Distracted driving Bill is reintroduced
State Reps. Rosemary Brown and Steven Malagari are trying again to prohibit the use of cell phones while driving.
The state House of Representatives passed legislation last year, but a companion bill was not taken up in the state Senate. Brown, R-Monroe/Pike, has been working with Eileen Miller on the legislation for several years. In 2010, Miller lost her son, 21-year-old Paul Miller Jr., to a devastating car crash caused by a distracted tractor trailer driver on State Route 33.
The reintroduced bill has been referred to the House Transportation Committee.
“Every day, I witness many drivers using their cellphones irresponsibly while driving- willingly putting themselves and those around them in danger on our roadways,” said Brown.
“Cell phones are now becoming the largest distraction in the car and too many innocent lives, both in Pennsylvania and nationwide, have been altered or tragically lost due to this distracted driving. I want to thank Rep. Malagari for his bipartisan support of this legislation and working with me to get this legislation to the governor’s desk this session. “
Brown and Malagari, D-Montgomery, propose making driving a vehicle while holding or supporting any electronic device, regardless of a driver’s age, a primary offense subject to a $100 fine and no points on a driver’s license. The fine for texting while driving would also double from $50 to $100. Cell use would be allowed only when a vehicle is stopped on the side of the road. GPS could be used but must be hands-free or supported with the body.
A parent or guardian would be required to certify their child has viewed educational materials about distracted driving before the child receives a driver’s license. If passed, drivers would receive a warning for the first six months if they are pulled over by police for using a cell phone while driving. Lastly, Brown and Malagari have written a clause that clarifies drivers can’t be cited for both texting while driving and driving while supporting or holding a cell phone.
The northeastern region of the Unites States including New York, New Jersey, Ohio, Connecticut, Maryland, Delaware, Vermont, New Hampshire and West Virginia, which share borders with Pennsylvania, ban hand-held cell phone use while driving. Brown and Malagari also point to a AAA Traffic Safety Culture Index that found 87.5% of drivers believe distracted driving has outpaced all other traffic-related issues as a growing safety concern and 6.8% of drivers view texting or emailing while driving a serious threat.

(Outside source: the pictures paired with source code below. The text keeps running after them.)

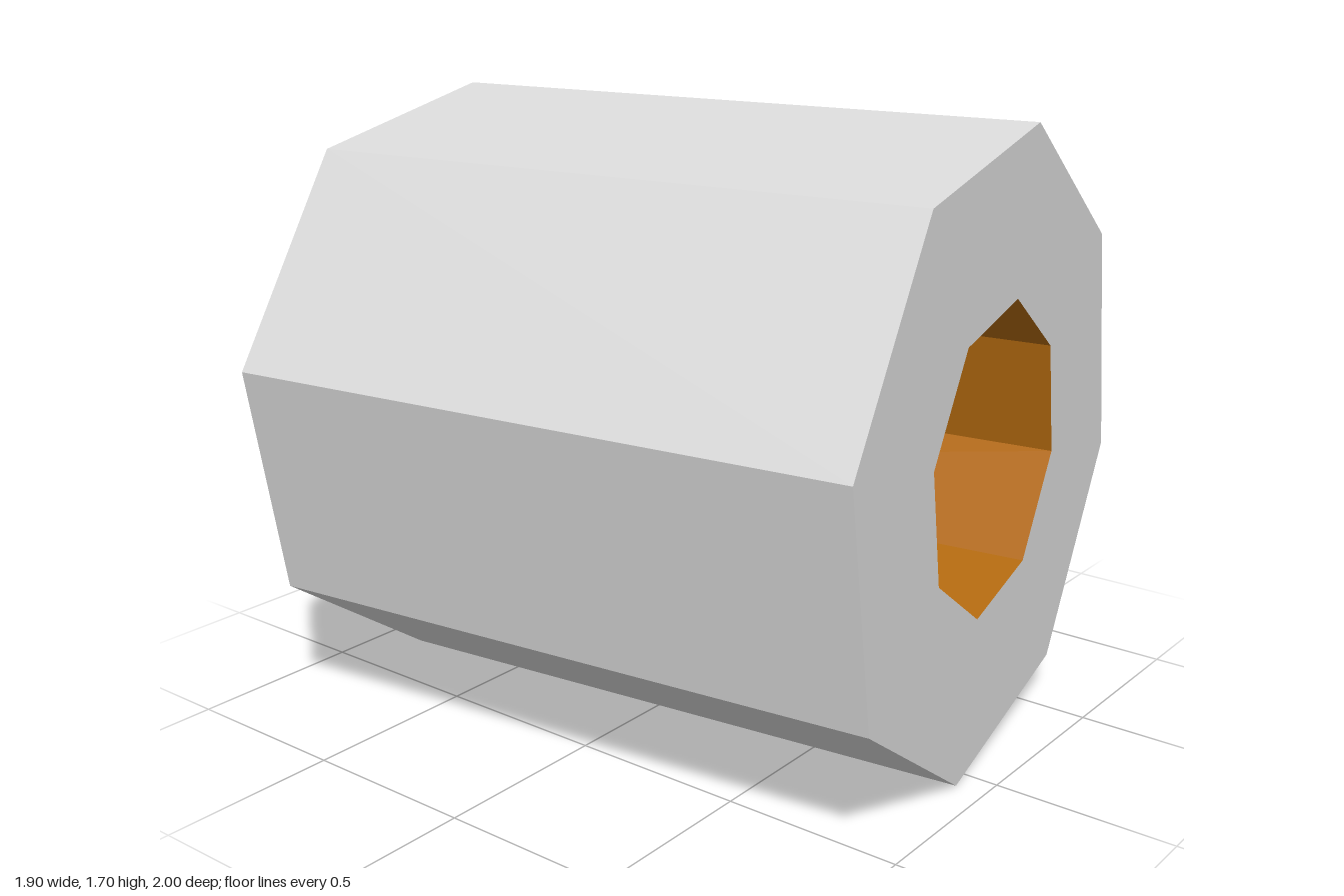
import * as THREE from 'three';

const OUTER = 0.867, BORE = 0.419, LENGTH = 1.804, SIDES = 8;
const ROLL = THREE.MathUtils.degToRad(-12);
const YAW = THREE.MathUtils.degToRad(7);

export function createModel() {
  const lightGrey = new THREE.MeshStandardMaterial({ color: 0xdadada, flatShading: true });
  const orange = new THREE.MeshStandardMaterial({ color: 0xb46a10, flatShading: true, side: THREE.DoubleSide });

  const tube = new THREE.Group();
  tube.name = 'octagonalTube';
  const add = (name, geometry, material) => {
    const mesh = new THREE.Mesh(geometry, material);
    mesh.name = name;
    tube.add(mesh);
  };

  // Open eight-sided wall running along z
  const wall = (radius) =>
    new THREE.CylinderGeometry(radius, radius, LENGTH, SIDES, 1, true).rotateX(Math.PI / 2).rotateZ(ROLL);
  // Flat eight-sided ring facing +z
  const ring = () => new THREE.RingGeometry(BORE, OUTER, SIDES, 1).rotateZ(ROLL);

  add('outerWall', wall(OUTER), lightGrey);
  add('boreWall', wall(BORE), orange);
  add('frontRing', ring().translate(0, 0, LENGTH / 2), lightGrey);
  // Mirrored roll keeps the corners aligned once the ring is turned to the back
  add('backRing', ring().rotateZ(-2 * ROLL).rotateY(Math.PI).translate(0, 0, -LENGTH / 2), lightGrey);

  // Rest the lowest edge on the ground and turn the tube slightly
  tube.position.y = OUTER * Math.cos(ROLL);
  tube.rotation.y = YAW;

  const model = new THREE.Group();
  model.name = 'model';
  model.add(tube);
  return model;
}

“Almost every one of Pennsylvania’s neighboring states enacted driver responsibility laws to not allow mobile device use while driving. It’s time that Pennsylvania catches up to make our roadways safer,” said Malagari. “Strengthening our penalties on distracted driving is not a partisan issue, and it would show that our Commonwealth will not tolerate such reckless behavior. Our legislation is a commonsense measure that ensures responsible drivers aren’t impacted and it has the potential to prevent countless tragedies.”